WITH news of Foreign Minister Shah Mahmood Qureshi’s three-day official visit to Iran comes renewed hope for Pakistani citizens trapped in the country. On the heels of a long-awaited repatriation of Pakistani prisoners from Sri Lanka, this is the opportune moment to facilitate a similar repatriation from Iran — a state which has demonstrated a willingness to cooperate and a particularly humane approach to prisoner transfer and release since the Covid-19 pandemic struck the world in early 2020.
The Constitution of the Islamic Republic of Pakistan 1973 affords its citizens many rights, and also widens the application of some of those rights past its own borders. Article 4, the right to due process, has been deemed to be of such importance that the state is obligated to protect the same for citizens “wherever they may be”. Thus, any citizen outside Pakistan is entitled to treatment in accordance with the law regardless of their whereabouts. The state of Pakistan owes a duty to each prisoner in Iran to ensure that they are dealt with in a lawful manner, particularly in the provision of consular assistance at every stage of imprisonment and the facilitation of repatriation.
According to documents submitted to the Lahore High Court by the Ministry of Foreign Affairs in January 2021, there are currently 87 Pakistanis imprisoned in Iran. Out of these, 50 Pakistanis have been convicted of various offences, while 37 remain under trial. Moreover, Iran and Pakistan signed an Agreement on Transfer of Sentenced Persons on May 11, 2014. Under the terms of this document, 50 prisoners are eligible for repatriation to Pakistan to serve their remaining sentence within their own country.
Despite the fact that the Agreement on Transfer of Sentenced Persons was signed in May 2014, at least seven Pakistanis were executed in Iran between then and 2018. These seven individuals died in a foreign country without access to their loved ones, and without being able to bid farewell to their homeland. Had they been repatriated to Pakistan, they would have, at the very least, been afforded these humanities.

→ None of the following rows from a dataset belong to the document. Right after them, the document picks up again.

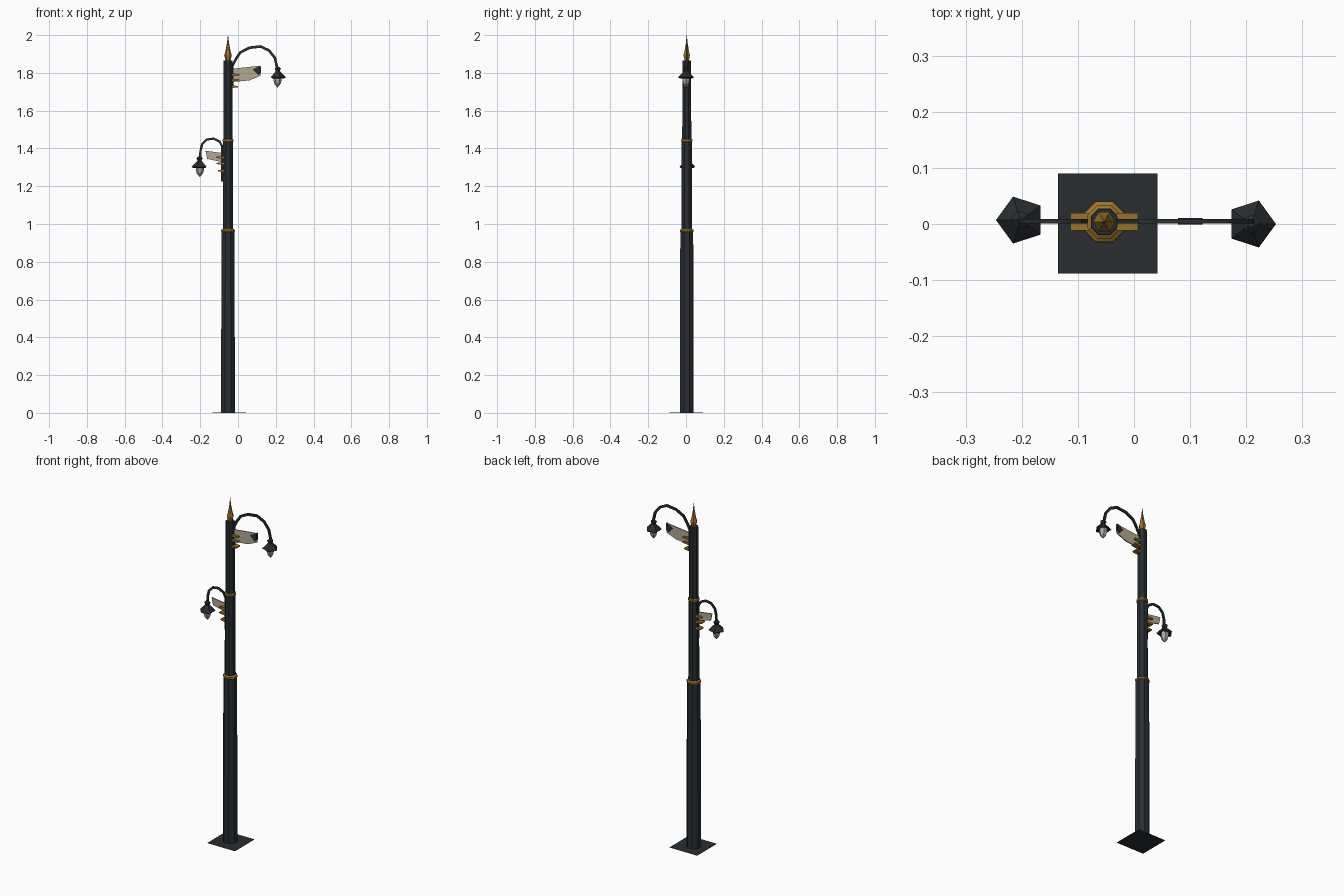
import bpy, bmesh
from math import sin, cos, pi
from mathutils import Vector

if "Cube" in bpy.data.objects:
    bpy.data.objects.remove(bpy.data.objects["Cube"])


def material(name, rgb):
    m = bpy.data.materials.new(name)
    m.diffuse_color = (*rgb, 1)
    m.use_nodes = True
    m.node_tree.nodes["Principled BSDF"].inputs["Base Color"].default_value = m.diffuse_color
    return m


DARK = material("dark_metal", (0.022, 0.027, 0.031))
GOLD = material("gold_trim", (0.33, 0.17, 0.025))
GLASS = material("frosted_glass", (0.45, 0.40, 0.35))
CREAM = material("cream_panel", (0.45, 0.39, 0.28))
PX, PY = -0.053, 0.004  # pole axis


def finish(name, bm, mat):
    bmesh.ops.remove_doubles(bm, verts=bm.verts, dist=1e-5)
    bmesh.ops.recalc_face_normals(bm, faces=bm.faces)
    me = bpy.data.meshes.new(name)
    bm.to_mesh(me)
    bm.free()
    me.materials.append(mat)
    ob = bpy.data.objects.new(name, me)
    bpy.context.collection.objects.link(ob)
    return ob


def skin(name, rings, mat):
    """Join successive vertex rings and cap both ends."""
    bm = bmesh.new()
    loops = [[bm.verts.new(p) for p in r] for r in rings]
    n = len(loops[0])
    for a, b in zip(loops, loops[1:]):
        for i in range(n):
            j = (i + 1) % n
            bm.faces.new((a[i], a[j], b[j], b[i]))
    bm.faces.new(loops[0])
    bm.faces.new(loops[-1])
    return finish(name, bm, mat)


def lathe(name, x, y, profile, sides, mat, phase=0.0):
    rings = [[(x + r * cos(phase + 2 * pi * i / sides),
               y + r * sin(phase + 2 * pi * i / sides), z) for i in range(sides)]
             for r, z in profile]
    return skin(name, rings, mat)


def arm(name, path, half, depth, mat):
    """Flat bar swept along a path of (x, z) points."""
    rings = []
    for i, (x, z) in enumerate(path):
        a, b = path[max(i - 1, 0)], path[min(i + 1, len(path) - 1)]
        t = Vector((b[0] - a[0], b[1] - a[1])).normalized()
        nx, nz, y = -t.y * half, t.x * half, 0.005
        rings.append([(x + nx, y - depth, z + nz), (x + nx, y + depth, z + nz),
                      (x - nx, y + depth, z - nz), (x - nx, y - depth, z - nz)])
    return skin(name, rings, mat)


def panel(name, outline, y, depth, mat):
    """Plate cut from an (x, z) outline."""
    return skin(name, [[(x, yy, z) for x, z in outline]
                       for yy in (y - depth, y + depth)], mat)


def lamp(side, x, y, z, phase):
    lathe(side + "_lamp_shade", x, y,
          [(0.007, z + 0.055), (0.018, z + 0.046), (0.012, z + 0.032),
           (0.026, z + 0.018), (0.044, z), (0.036, z - 0.006), (0.02, z + 0.006)],
          5, DARK, phase)
    lathe(side + "_lamp_glass", x, y,
          [(0.019, z + 0.006), (0.022, z - 0.014), (0.017, z - 0.034), (0.001, z - 0.054)],
          6, GLASS, phase)


# base plate
bm = bmesh.new()
bm.faces.new([bm.verts.new(p) for p in
              ((-0.135, -0.088, 0), (0.042, -0.088, 0), (0.042, 0.09, 0), (-0.135, 0.09, 0))])
bmesh.ops.extrude_face_region(bm, geom=bm.faces[:])
bmesh.ops.translate(bm, verts=bm.verts[:4], vec=(0, 0, 0.002))
finish("base_plate", bm, DARK)

# three-stage pole with gold collars
for name, r0, r1, z0, z1 in (("lower_pole", 0.040, 0.037, 0, 0.96),
                             ("middle_pole", 0.030, 0.029, 0.96, 1.44),
                             ("upper_pole", 0.026, 0.025, 1.44, 1.865)):
    lathe(name, PX, PY, [(r0, z0), (r1, z1)], 8, DARK, pi / 8)
for name, r, z in (("lower_collar", 0.039, 0.965), ("upper_collar", 0.032, 1.443)):
    lathe(name, PX, PY, [(r - 0.005, z - 0.011), (r, z - 0.005),
                         (r, z + 0.004), (r - 0.009, z + 0.01)], 8, GOLD, pi / 8)

# spear finial
lathe("finial", PX, PY, [(0.012, 1.86), (0.015, 1.872), (0.020, 1.894), (0.014, 1.912),
                         (0.010, 1.935), (0.006, 1.955), (0.0005, 2.0)], 6, GOLD)

# curved arms and lamps
arm("right_arm", [(-0.03, 1.72), (-0.03, 1.835), (-0.012, 1.872), (0.012, 1.908), (0.06, 1.933),
                  (0.12, 1.94), (0.165, 1.918), (0.195, 1.88), (0.209, 1.82)], 0.007, 0.004, DARK)
arm("left_arm", [(-0.083, 1.225), (-0.083, 1.41), (-0.098, 1.437), (-0.13, 1.452), (-0.165, 1.447),
                 (-0.19, 1.422), (-0.199, 1.385), (-0.2, 1.34)], 0.006, 0.004, DARK)
lamp("right", 0.209, 0.0, 1.777, 0.0)
lamp("left", -0.202, 0.007, 1.303, pi)

# hanging panels with a dark tip
panel("right_panel", [(-0.03, 1.822), (0.118, 1.838), (0.12, 1.785),
                      (0.06, 1.76), (-0.03, 1.752)], 0.005, 0.003, CREAM)
panel("right_panel_tip", [(0.078, 1.818), (0.12, 1.84), (0.122, 1.802), (0.108, 1.788)],
      0.005, 0.006, DARK)
panel("left_panel", [(-0.085, 1.376), (-0.172, 1.388), (-0.163, 1.345),
                     (-0.085, 1.328)], 0.005, 0.003, CREAM)

# gold brackets stepping down each side
for side, s, heights in (("right", 1, (1.79, 1.762, 1.727)),
                         ("left", -1, (1.352, 1.32, 1.282))):
    for k, z in enumerate(heights):
        x0 = PX + s * 0.022
        x1 = PX + s * (0.060 if k < 2 else 0.052)
        panel(f"{side}_bracket_{k + 1}", [(x0, z + 0.007), (x1, z + 0.004),
                                          (x1, z - 0.003), (x0, z - 0.007)], PY, 0.016, GOLD)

It is possible that the death sentence awarded to the individual in Iran was incompatible with the laws of Pakistan, and would have been altered by our court to a more suitable punishment.
According to the agreement, Pakistani courts retain the right to alter a sentence, and both parties to the agreement retain the right to grant remission and commutation. Perhaps these individuals, often victims of terrible circumstances, would not have been put to death at all, especially not in a land to which they did not belong.

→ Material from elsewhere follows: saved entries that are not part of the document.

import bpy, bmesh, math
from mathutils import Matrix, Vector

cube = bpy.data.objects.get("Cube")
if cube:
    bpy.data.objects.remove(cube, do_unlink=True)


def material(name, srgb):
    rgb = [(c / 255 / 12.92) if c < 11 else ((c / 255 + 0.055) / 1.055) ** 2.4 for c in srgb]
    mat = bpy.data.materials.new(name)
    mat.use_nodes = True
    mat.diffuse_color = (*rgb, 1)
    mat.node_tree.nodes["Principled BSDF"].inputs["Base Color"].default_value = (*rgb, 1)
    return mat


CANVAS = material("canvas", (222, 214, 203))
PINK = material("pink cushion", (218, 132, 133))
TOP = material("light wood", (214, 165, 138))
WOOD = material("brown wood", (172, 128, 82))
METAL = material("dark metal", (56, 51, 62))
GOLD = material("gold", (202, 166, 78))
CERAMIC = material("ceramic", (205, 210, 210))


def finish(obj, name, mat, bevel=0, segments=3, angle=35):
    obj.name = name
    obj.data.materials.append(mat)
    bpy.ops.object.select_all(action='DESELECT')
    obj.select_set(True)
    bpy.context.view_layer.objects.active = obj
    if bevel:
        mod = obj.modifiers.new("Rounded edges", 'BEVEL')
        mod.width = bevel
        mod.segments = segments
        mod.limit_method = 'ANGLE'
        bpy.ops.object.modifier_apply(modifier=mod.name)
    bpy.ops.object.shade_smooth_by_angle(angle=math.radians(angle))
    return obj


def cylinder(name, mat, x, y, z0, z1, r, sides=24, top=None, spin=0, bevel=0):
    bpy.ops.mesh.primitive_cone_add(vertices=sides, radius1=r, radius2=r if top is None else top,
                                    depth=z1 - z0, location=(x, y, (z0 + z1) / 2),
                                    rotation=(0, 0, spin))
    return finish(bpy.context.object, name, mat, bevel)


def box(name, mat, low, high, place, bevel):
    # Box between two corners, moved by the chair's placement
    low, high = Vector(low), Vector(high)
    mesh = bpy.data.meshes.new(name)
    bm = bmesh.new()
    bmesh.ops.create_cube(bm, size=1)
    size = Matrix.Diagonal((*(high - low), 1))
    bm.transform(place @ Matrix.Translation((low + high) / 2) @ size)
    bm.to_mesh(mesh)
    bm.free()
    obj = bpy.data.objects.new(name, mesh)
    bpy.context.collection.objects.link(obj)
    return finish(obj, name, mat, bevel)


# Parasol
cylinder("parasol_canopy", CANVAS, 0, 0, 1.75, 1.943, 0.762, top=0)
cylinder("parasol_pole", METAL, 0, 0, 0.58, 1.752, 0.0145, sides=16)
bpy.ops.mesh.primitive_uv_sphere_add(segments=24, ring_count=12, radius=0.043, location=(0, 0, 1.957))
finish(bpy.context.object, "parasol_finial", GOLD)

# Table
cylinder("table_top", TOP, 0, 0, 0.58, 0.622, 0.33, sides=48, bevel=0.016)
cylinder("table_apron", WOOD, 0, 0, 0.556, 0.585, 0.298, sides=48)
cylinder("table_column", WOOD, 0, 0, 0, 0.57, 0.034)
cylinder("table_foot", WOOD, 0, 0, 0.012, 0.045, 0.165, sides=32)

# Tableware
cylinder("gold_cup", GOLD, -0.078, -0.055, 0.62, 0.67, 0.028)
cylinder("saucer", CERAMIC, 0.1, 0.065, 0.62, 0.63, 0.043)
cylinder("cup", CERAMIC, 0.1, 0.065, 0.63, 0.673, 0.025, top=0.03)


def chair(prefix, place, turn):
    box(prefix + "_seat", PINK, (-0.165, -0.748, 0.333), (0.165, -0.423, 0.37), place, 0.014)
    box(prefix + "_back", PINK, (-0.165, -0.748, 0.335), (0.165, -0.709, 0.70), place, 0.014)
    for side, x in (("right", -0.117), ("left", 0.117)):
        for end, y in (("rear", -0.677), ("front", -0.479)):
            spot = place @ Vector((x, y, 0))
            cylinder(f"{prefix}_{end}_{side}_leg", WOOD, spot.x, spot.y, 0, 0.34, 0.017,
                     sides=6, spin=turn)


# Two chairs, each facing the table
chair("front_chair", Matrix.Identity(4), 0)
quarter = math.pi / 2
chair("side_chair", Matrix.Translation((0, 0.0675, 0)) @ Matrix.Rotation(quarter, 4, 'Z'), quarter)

It is only through political will and increased cooperation that such travesties can be avoided. The tenacity and commitment of the PTI government has shown exceptional results in recent times. In November 2020, 41 Pakistanis returned from Sri Lanka in the first repatriation of its kind in seven years. Prior to this, the government ensured large repatriations from the UAE and Saudi Arabia. In Saudi Arabia, many prisoners were brought home as a direct result of the prime minister’s interventions while on an official visit.

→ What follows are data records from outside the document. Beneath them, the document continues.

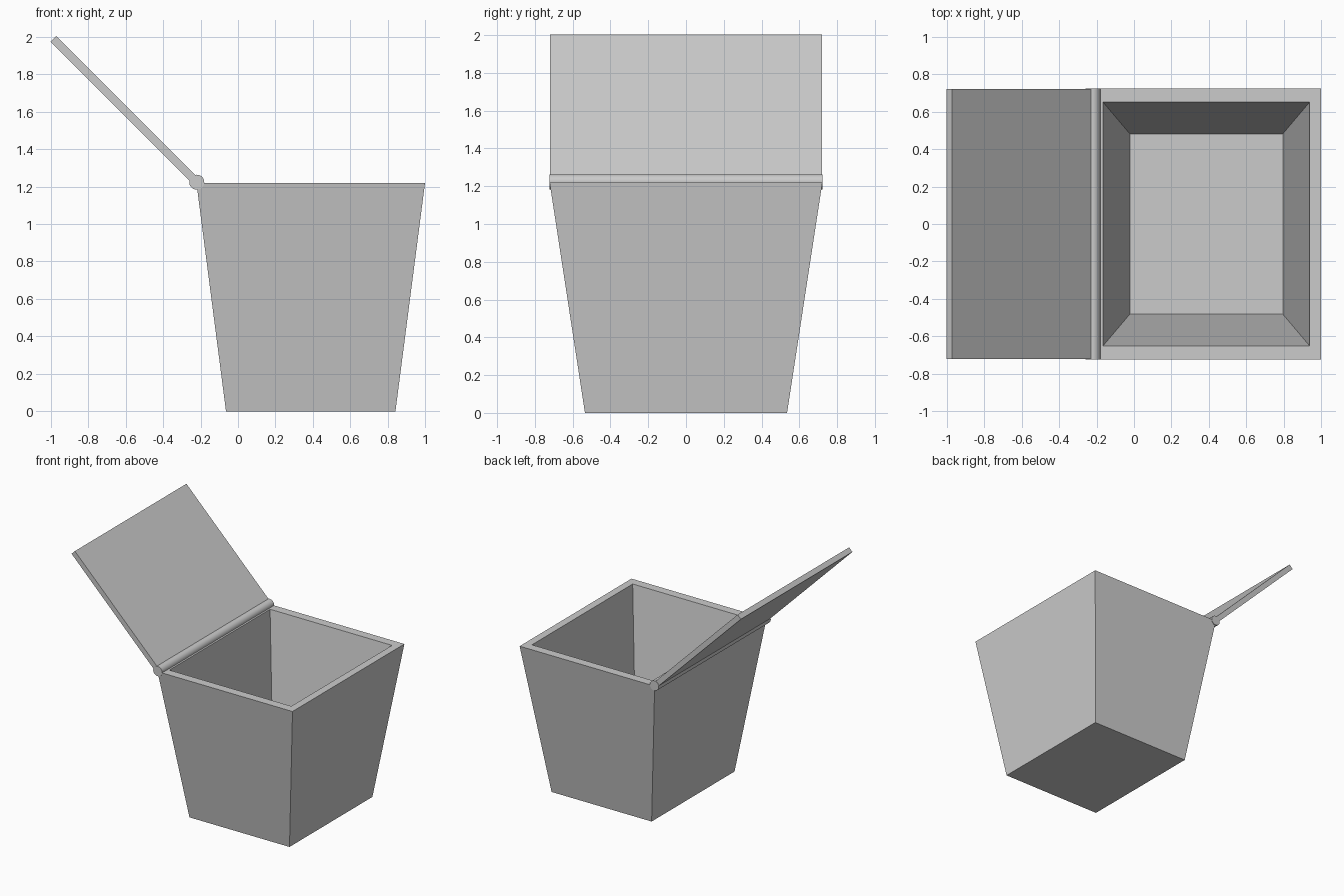
import bpy, bmesh, math
from mathutils import Matrix

if "Cube" in bpy.data.objects:
    bpy.data.objects.remove(bpy.data.objects["Cube"])

HINGE = (-0.22, 0, 1.223)


def make_object(name, bm):
    bmesh.ops.recalc_face_normals(bm, faces=bm.faces)
    mesh = bpy.data.meshes.new(name)
    bm.to_mesh(mesh)
    bm.free()
    obj = bpy.data.objects.new(name, mesh)
    bpy.context.collection.objects.link(obj)
    return obj


# Tapered hollow bin: rings run up the outside, over the rim and down inside
# Each ring is centre x, half width, half depth, height
rings = [
    (0.388, 0.452, 0.535, 0.0),
    (0.388, 0.610, 0.722, 1.22),
    (0.386, 0.551, 0.650, 1.22),
    (0.386, 0.408, 0.481, 0.10),
]
bm = bmesh.new()
loops = [[bm.verts.new((cx + sx * hw, sy * hd, z))
          for sx, sy in ((-1, -1), (1, -1), (1, 1), (-1, 1))]
         for cx, hw, hd, z in rings]
for low, high in zip(loops, loops[1:]):
    for i in range(4):
        j = (i + 1) % 4
        bm.faces.new((low[i], low[j], high[j], high[i]))
bm.faces.new(loops[0])
bm.faces.new(loops[-1])
make_object("bin_body", bm)

# Open lid, a thin slab tilted back 45 degrees from the hinge
length = 1.082
bm = bmesh.new()
bmesh.ops.create_cube(bm, size=1, matrix=(
    Matrix.Translation(HINGE)
    @ Matrix.Rotation(math.radians(45), 4, 'Y')
    @ Matrix.Translation((-length / 2, 0, 0))
    @ Matrix.Diagonal((length, 1.44, 0.042, 1))))
make_object("lid", bm)

# Hinge rod along the back edge of the rim
bpy.ops.mesh.primitive_cylinder_add(vertices=32, radius=0.04, depth=1.446,
                                    location=HINGE,
                                    rotation=(math.pi / 2, 0, 0))
bpy.context.object.name = "hinge_rod"
bpy.ops.object.shade_smooth_by_angle(angle=math.radians(30))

Iran has reportedly been cooperative with regard to the idea of consular access thus far. Over the last year, Justice Shahid Waheed of the Lahore High Court has been closely monitoring the issue and passing directions to the Pakistani government to ensure the protection of the fundamental rights of Pakistanis imprisoned in Iran, which has created an impetus for negotiations between the states. A diplomatic intervention by the foreign minister at this time will not only assuage the concerns of the court, but could result in another massive win for the government.
An overseas prisoner faces a host of issues over and above the consequences of ordinary imprisonment. They are isolated due to the language barrier, less likely to be able to access services such as healthcare and rehabilitation programmes, and devoid of the social support prisoners receive through visitors and family contact. The PTI’s manifesto devotes an entire section to overseas Pakistanis, and notably, does not forget or minimise the needs of those imprisoned abroad. The manifesto promises to “provide consular and legal services to all Pakistanis jailed abroad. We make best efforts to bring prisoners like Dr Afia Siddiqui and others back to Pakistan.”
At this key juncture in PTI’s term, and at this opportune moment during an official visit that has strengthened our alliance with Iran, the foreign minister must raise the issue of consular access for all Pakistanis imprisoned in Iran, as well as the repatriation of 50 convicted Pakistanis back to Pakistan. Many overseas prisoners have the PTI to thank for their return to their homeland. Let us hope that 50 returnees from Iran can be added to this list in the immediate future.
The writer leads the litigation team at Justice Project Pakistan.
Published in Dawn, April 22nd, 2021